There is another round of ceasefire from September 1 on Eastern Ukraine. Is this somehow different from the previous “ceasefires”, or how do you read this agreement? Read few comments.
Taras Kuzio, Research Associate, Centre for Political and Regional Studies, Canadian Institute for Ukrainian Studies, University of Alberta
The only difference from Minsk 1 and 2 is that Putin is running out of options as his plans for a New Russia completely failed when Ukraine’s Russophones did not support the project. Indeed, far more Russian speakers are fighting for the Ukrainian side than the separatist because this is not an ethnic “civil war” but a clash of civilisations between those who have a Soviet identity and want to remain within the Russkij Mir and those who do not and wish to join Europe. Sanctions and low oil prices are also hurting Russia.
At the same time the new agreement will not impact upon Putins overall strategic goals no matter how unrealistic they are. Russian officers run an invasion force that controls the separatists and refuses to withdraw, refuses to free all Ukrainian prisoners, return the frontier to Ukrainian control or permit local elections in October to be held. The new agreement will not implement these 4 aspects of Minsk-2.
Russia’s unrealistic demands include regime change in Kyiv and the installation of a “Ukrainian Kadyrov” ruling a “Bosnianised” federal state completely within the Russkii Mir. Three factors make this unrealistic. First, the annexation of the Crimea is viewed as a stab in the back. Second, the invasion of eastern Ukraine mobilised Russian speaking patriotism and galvanised overall Ukrainian European national identity; in other words reducing the numbers supporting a Little Russian Identity within the Russkij Mir. Third, Ukrainian views today of Russia and Putin are very poor and support for EU and NATO membership is very high; in fact support for the latter is higher than in Slovenia, Hungary and Latvia when they joined in 2004.
The EU wants quick fixes to the crisis so that the problem will go away. But it will not go away as long as Putin is alive and as long as he is alive there will be war in the Donbas and occupation of the Crimea. If he reneged on either of these or both he would be finished and his regime would collapse.
Stephen Bittner, Professor of History, Sonoma State University
No. I wouldn’t put too much stock in renewed ceasefires. It’s not clear what they’ve accomplished in the past, except to allow Putin to claim he is trying to stop the bloodshed. The facts on the ground, of course, are very different. We hear separatist leaders speaking about fighters among their ranks form Mariupol, and about the necessity of “liberating” the port city. This does not bode well for any cessation of hostilities.
Orysia Lutsevych, Manager, Ukraine Forum, Chatham House
This agreement is a tactical ceasefire. This is not a peace agreement.

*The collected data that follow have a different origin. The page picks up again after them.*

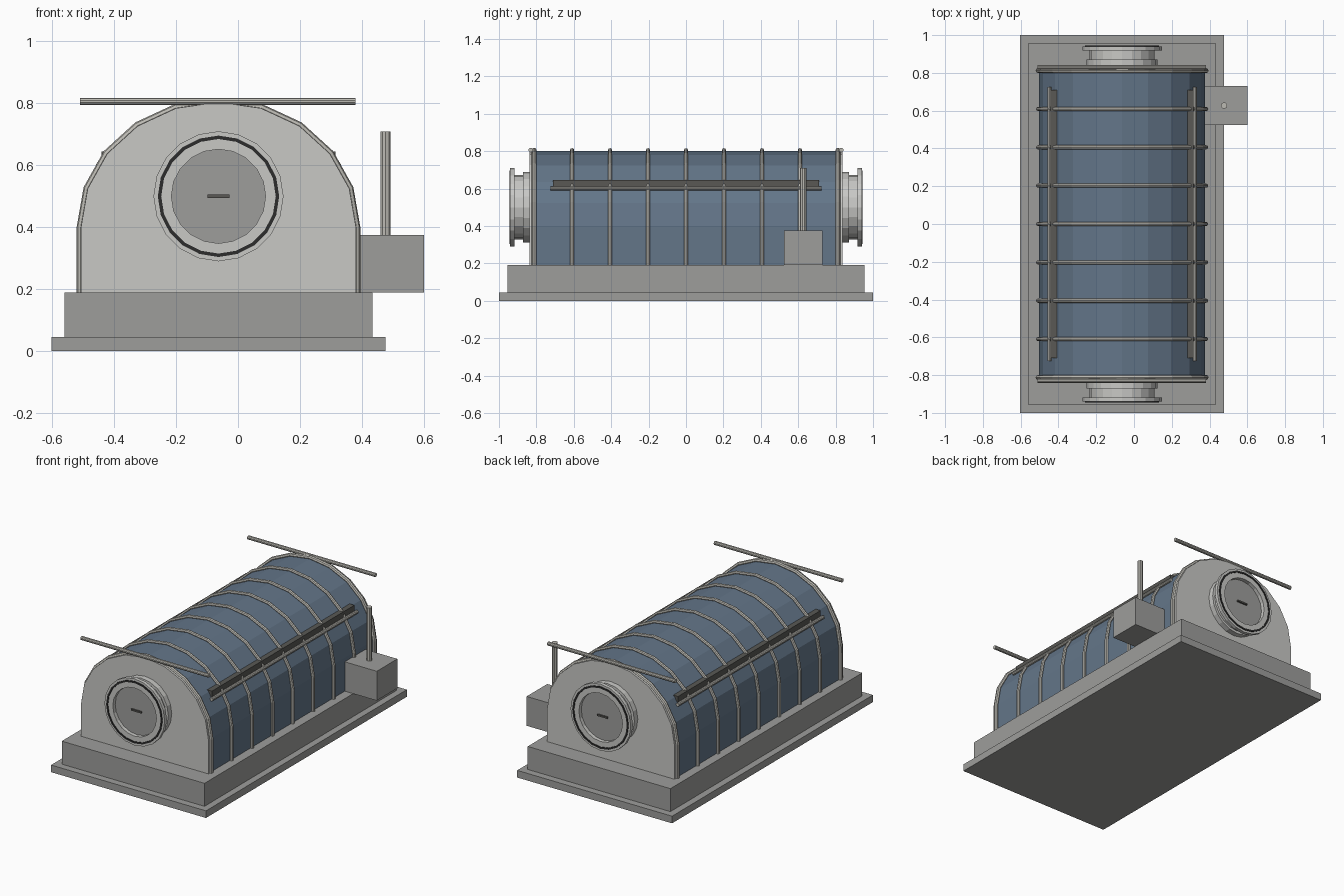
import bpy, bmesh, math
from mathutils import Vector, Matrix

cube = bpy.data.objects.get("Cube")
if cube:
    bpy.data.objects.remove(cube, do_unlink=True)

CX = -0.063      # centre line of the shelter
FLOOR = 0.19     # top of the plinth
SPRING = 0.40    # height where the arch starts


def material(name, r, g, b):
    m = bpy.data.materials.new(name)
    m.use_nodes = True
    m.diffuse_color = (r, g, b, 1)
    m.node_tree.nodes["Principled BSDF"].inputs["Base Color"].default_value = (r, g, b, 1)
    return m


CONCRETE = material("concrete grey", 0.34, 0.34, 0.33)
PANEL = material("pale grey", 0.58, 0.58, 0.56)
STEEL = material("warm steel", 0.50, 0.49, 0.45)
BLUE = material("slate blue", 0.125, 0.18, 0.25)
DARK = material("dark grey", 0.10, 0.098, 0.09)
BLACK = material("rubber black", 0.025, 0.025, 0.025)


def finish(name, bm, mat):
    bmesh.ops.recalc_face_normals(bm, faces=bm.faces)
    mesh = bpy.data.meshes.new(name)
    bm.to_mesh(mesh)
    bm.free()
    mesh.materials.append(mat)
    ob = bpy.data.objects.new(name, mesh)
    bpy.context.collection.objects.link(ob)
    return ob


def box(name, lo, hi, mat):
    lo, hi = Vector(lo), Vector(hi)
    bm = bmesh.new()
    bmesh.ops.create_cube(bm, size=1, matrix=Matrix.Translation((lo + hi) / 2)
                          @ Matrix.Diagonal((*(hi - lo), 1)))
    return finish(name, bm, mat)


def rod(name, a, b, radius, mat, sides=10):
    a, b = Vector(a), Vector(b)
    turn = (b - a).to_track_quat('Z', 'Y').to_matrix().to_4x4()
    bm = bmesh.new()
    bmesh.ops.create_cone(bm, cap_ends=True, segments=sides, radius1=radius, radius2=radius,
                          depth=(b - a).length, matrix=Matrix.Translation((a + b) / 2) @ turn)
    return finish(name, bm, mat)


def arch(grow=0.0, segments=10):
    """Straight walls with a half-round roof, as (x, z) points."""
    r, h = 0.44 + grow, 0.40 + grow
    pts = [(CX + r, FLOOR)]
    for i in range(segments + 1):
        t = math.pi * i / segments
        pts.append((CX + r * math.cos(t), SPRING + h * math.sin(t)))
    return pts + [(CX - r, FLOOR)]


def vault(name, grow, y0, y1, mat):
    bm = bmesh.new()
    face = bm.faces.new([bm.verts.new((x, y0, z)) for x, z in arch(grow)])
    out = bmesh.ops.extrude_face_region(bm, geom=[face], use_keep_orig=True)
    moved = [v for v in out["geom"] if isinstance(v, bmesh.types.BMVert)]
    bmesh.ops.translate(bm, verts=moved, vec=(0, y1 - y0, 0))
    return finish(name, bm, mat)


def rib(name, y, radius):
    """Round bar swept along the arch."""
    bm = bmesh.new()
    pts = [Vector((x, y, z)) for x, z in arch(0.005)]
    rings, sides = [], 8
    for i, p in enumerate(pts):
        d1 = (p - pts[max(i - 1, 0)]).normalized()
        d2 = (pts[min(i + 1, len(pts) - 1)] - p).normalized()
        out = Vector((0, 1, 0)).cross((d1 + d2).normalized())
        rings.append([bm.verts.new(p + radius * (out * math.cos(a) + Vector((0, math.sin(a), 0))))
                      for a in (math.tau * k / sides for k in range(sides))])
    for r1, r2 in zip(rings, rings[1:]):
        for k in range(sides):
            j = (k + 1) % sides
            bm.faces.new((r1[k], r1[j], r2[j], r2[k]))
    bm.faces.new(rings[0])
    bm.faces.new(rings[-1])
    return finish(name, bm, STEEL)


def lathe(name, profile, side, mat, sides=20):
    """Turn (radius, distance from middle) points about the port axis."""
    bm = bmesh.new()
    rings = [[bm.verts.new((CX + r * math.sin(a), side * y, 0.5 + r * math.cos(a)))
              for a in (math.tau * k / sides for k in range(sides))] for r, y in profile]
    for r1, r2 in zip(rings, rings[1:]):
        for k in range(sides):
            j = (k + 1) % sides
            bm.faces.new((r1[k], r1[j], r2[j], r2[k]))
    if profile[-1][0] < 0.16:
        bm.faces.new(rings[-1])
    return finish(name, bm, mat)


# Stepped base
box("base_slab", (-0.603, -1, 0), (0.477, 1, 0.045), CONCRETE)
box("plinth", (-0.56, -0.955, 0.045), (0.435, 0.955, FLOOR), CONCRETE)

# Vaulted shell with hoops
vault("shell", 0, -0.82, 0.82, BLUE)
for i in range(-3, 4):
    rib(f"rib_{i + 4}", i * 0.203, 0.011)

# Both ends: wall, edge hoop, crossbar and round port
for side, end in ((-1, "front"), (1, "back")):
    vault(end + "_wall", 0.004, side * 0.817, side * 0.838, PANEL)
    rib(end + "_edge_rib", side * 0.812, 0.013)
    rod(end + "_crossbar", (-0.51, side * 0.83, 0.806), (0.38, side * 0.83, 0.806), 0.012, STEEL)
    lathe(end + "_port_collar",
          [(0.188, 0.83), (0.188, 0.872), (0.172, 0.872), (0.172, 0.918), (0.21, 0.918),
           (0.21, 0.94), (0.152, 0.94), (0.152, 0.915)], side, PANEL)
    lathe(end + "_port_seal",
          [(0.196, 0.938), (0.196, 0.944), (0.185, 0.944), (0.185, 0.938)], side, BLACK)
    lathe(end + "_port_door", [(0.152, 0.905), (0.152, 0.916)], side, CONCRETE)
    box(end + "_door_handle", (CX - 0.036, side * 0.92 - 0.006, 0.495),
        (CX + 0.036, side * 0.92 + 0.006, 0.505), DARK)

# Long rails on both flanks
for side, flank in ((-1, "right"), (1, "left")):
    x = CX + side * 0.385
    rod(flank + "_rail", (x, -0.725, 0.60), (x, 0.725, 0.60), 0.011, STEEL)
    x = CX + side * 0.36
    box(flank + "_vent_strip", (x - 0.018, -0.71, 0.608), (x + 0.018, 0.71, 0.645), DARK)

# Equipment box with mast
box("equipment_box", (0.375, 0.525, FLOOR), (0.60, 0.73, 0.375), CONCRETE)
rod("mast", (0.477, 0.627, 0.37), (0.477, 0.627, 0.71), 0.017, STEEL)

Both sides of the conflict are moving further away from its resolution. By declaring local ‘elections’ on 18 October separatists de facto violate Minsk agreement. As Russia continues its supply and military support, the escalation will most likely resume as the separatists will try to get more territory before their local ‘elections’.
Sean Roberts, Lecturer in International Relations and Politics, University of Portsmouth
From one perspective, the micro conditions on the ground have changed. Both sides have routinely violated the terms of the Minsk II cease fire agreement brokered in February 2015. Recent OSCE Special Monitoring Mission (SMM) reports on the ground in and around the break-away Donetsk People’s Republic (DPR) and the Luhansk People’s Republic (LPR) show a deteriorating situation, including increasing use of heavily artillery and multiple launch rocket systems by both sides.
However, when viewed from the larger, macro perspective nothing has changed. The ceasefire remains shaky at best, although seasonal factors may account for the summer’s spike in fighting. The real problem is that the conflict appears to be in a situation of ‘punctuated equilibrium’ – periods of hot and cold conflict, but without any obvious way to resolve the crisis. Neither Russia or the West can back away from Ukraine, without facing serious repercussions, so unless there is a significant shift in circumstances (internal political changes in Ukraine or Russia, a change in US thinking, etc.) the conflict will likely flare up again. In the meantime, Ukraine and the EU need to ensure uninterrupted gas supply during winter months, and this may partly explain the timing of the new agreement.